Indian fashion designer Wendell Rodricks released a book exploring the shawl weaving techniques in the beautiful Kashmir valley called ‘Kashmir Shawls – The TAPI Collection’. The book includes a range of essays written on the nature and development of Kashmiri shawls between the 17th to early 20th century. It tells about the popularity of Kashmiri shawls as a coveted male winter fashion accessory, favoured by the 19th century Mughal emperors and aristocratic families of northern India, Bengal and the Deccan regions. Later, in the beginning of 20th century, these shawls were cut up to make smaller, fashionable shawls for ladies.
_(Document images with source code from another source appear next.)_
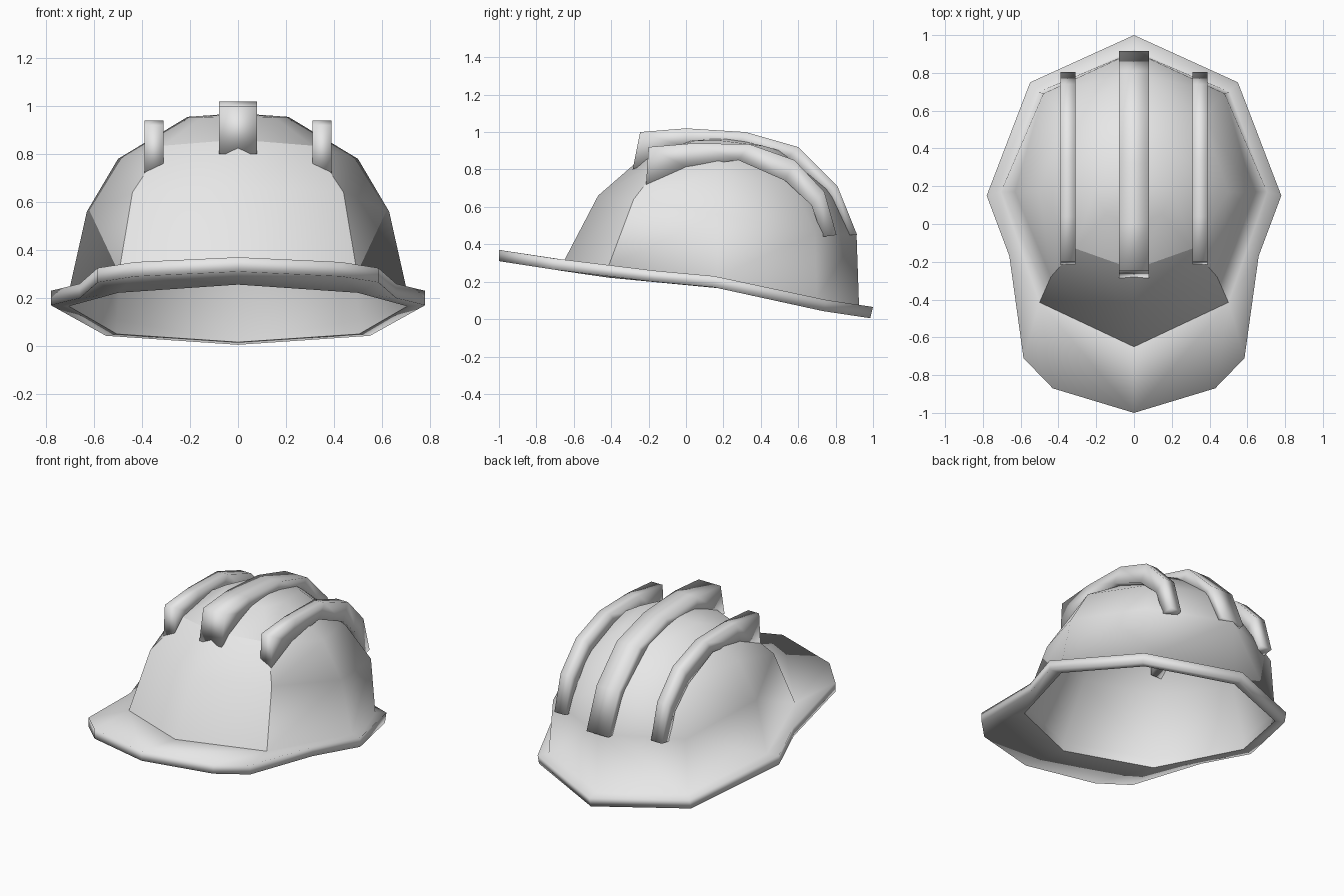
import bpy
import bmesh
from mathutils import Vector

cube = bpy.data.objects.get("Cube")
if cube:
    bpy.data.objects.remove(cube, do_unlink=True)

grey = bpy.data.materials.new("light_grey")
grey.use_nodes = True
COLOUR = (0.8, 0.8, 0.8, 1)
grey.diffuse_color = COLOUR
grey.node_tree.nodes["Principled BSDF"].inputs["Base Color"].default_value = COLOUR


def finish(bm, name):
    """Turn a bmesh into a smooth shaded object."""
    for f in bm.faces:
        f.smooth = True
    mesh = bpy.data.meshes.new(name)
    bm.to_mesh(mesh)
    bm.free()
    mesh.materials.append(grey)
    obj = bpy.data.objects.new(name, mesh)
    bpy.context.collection.objects.link(obj)
    return obj


def brim_height(y):
    """Height of the tilted brim's upper side."""
    line = [(-1, .37), (-.45, .285), (.15, .23), (.7, .11), (1, .065)]
    for (y0, z0), (y1, z1) in zip(line, line[1:]):
        if y <= y1:
            return z0 + (z1 - z0) * (y - y0) / (y1 - y0)
    return line[-1][1]


def strip(bm, a, b):
    """Faces between two rows of vertices; repeated vertices give triangles."""
    for i in range(len(a) - 1):
        corners = list(dict.fromkeys((a[i], a[i + 1], b[i + 1], b[i])))
        if len(corners) > 2:
            bm.faces.new(corners)


# Shell: half outlines from front to back, mirrored across x
base = [(0, -.65), (.5, -.415), (.705, .17), (.505, .70), (0, .925)]
rim = [(0, -1), (.43, -.87), (.585, -.71), (.66, -.17), (.78, .15), (.55, .75), (0, 1)]
rings = [
    [(0, -.47, .66), (.44, -.28, .64), (.63, .17, .56), (.48, .69, .46), (0, .912, .45)],
    [(0, -.24, .86), (.31, -.13, .835), (.5, .17, .78), (.36, .57, .72), (0, .80, .69)],
    [(0, 0, .95), (.15, .05, .955), (.21, .18, .955), (.16, .42, .925), (0, .57, .88)],
]
peak = (0, .22, .97)
THICK = .06
fan = [0, 1, 1, 1, 2, 3, 4]   # base corner that each rim corner joins

bm = bmesh.new()


def row(points):
    return [bm.verts.new(p) for p in points]


def base_row(drop=0):
    return row((x, y, brim_height(y) - drop) for x, y in base)


def lining(point):
    """Point moved slightly inward for the inside of the dome."""
    centre = Vector((0, .15, .2))
    return centre + (Vector(point) - centre) * .985


rim_top = row((x, y, brim_height(y)) for x, y in rim)
rim_low = row((x, y - .015 * (y > .5), brim_height(y) - THICK) for x, y in rim)
base_low = base_row(THICK)
dome = [base_row()] + [row(r) for r in rings]
dome.append([bm.verts.new(peak)] * len(base))
inside = [base_low, base_row()] + [row(map(lining, r)) for r in rings]
inside.append([bm.verts.new(lining(peak))] * len(base))

strip(bm, [base_low[i] for i in fan], rim_low)
strip(bm, rim_low, rim_top)
strip(bm, rim_top, [dome[0][i] for i in fan])
for lower, upper in zip(dome, dome[1:]):
    strip(bm, lower, upper)
for lower, upper in zip(inside, inside[1:]):
    strip(bm, upper, lower)

# Crisp borders around the front panel and the lower opening
border = [(dome[0][0], dome[0][1]), (dome[0][1], dome[1][1]),
          (dome[1][1], dome[2][1]), (dome[2][0], dome[2][1])]
border += zip(base_low, base_low[1:])
for a, b in border:
    bm.edges.get((a, b)).smooth = False
shell = finish(bm, "helmet_shell")
mirror = shell.modifiers.new("mirror", "MIRROR")
mirror.merge_threshold = .001


# Ridges: side profiles extruded across x
def ridge(name, centre, half, outer, inner):
    bm = bmesh.new()
    rails = []
    for x, profile in ((-half, outer), (half, outer), (half, inner), (-half, inner)):
        rails.append([bm.verts.new((centre + x, y, z)) for y, z in profile])
    for i in range(4):
        strip(bm, rails[i], rails[(i + 1) % 4])
    for end in (0, -1):
        bm.faces.new([r[end] for r in rails])
    bmesh.ops.recalc_face_normals(bm, faces=bm.faces)
    finish(bm, name)


ridge("centre_ridge", 0, .08,
      [(-.245, 1.0), (0, 1.02), (.32, 1.0), (.6, .92), (.81, .71), (.915, .45)],
      [(-.285, .80), (0, .92), (.28, .925), (.54, .86), (.75, .68), (.87, .45)])
for side, sign in (("left", 1), ("right", -1)):
    ridge(side + "_ridge", sign * .35, .04,
          [(-.20, .92), (.04, .94), (.34, .935), (.58, .85), (.74, .68), (.805, .45)],
          [(-.215, .70), (0, .815), (.28, .85), (.53, .74), (.67, .61), (.73, .44)])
Brain child of Indian textile collectors Shilpa and Praful Shah, the TAPI (acronym of Textiles & Art of the People of India) collection is a comprehensive collection of various historical Indian textiles, such as folk, regional embroidery, religious, Mughal and provincial royal courts textile products.
Internationally recognised as the single-most prized textile from the Indian subcontinent, Kashmiri shawls gained the prestigious acceptance due to their exquisite delicate designs, accompanied with lightness, warmth and softness of the Pashmina wool.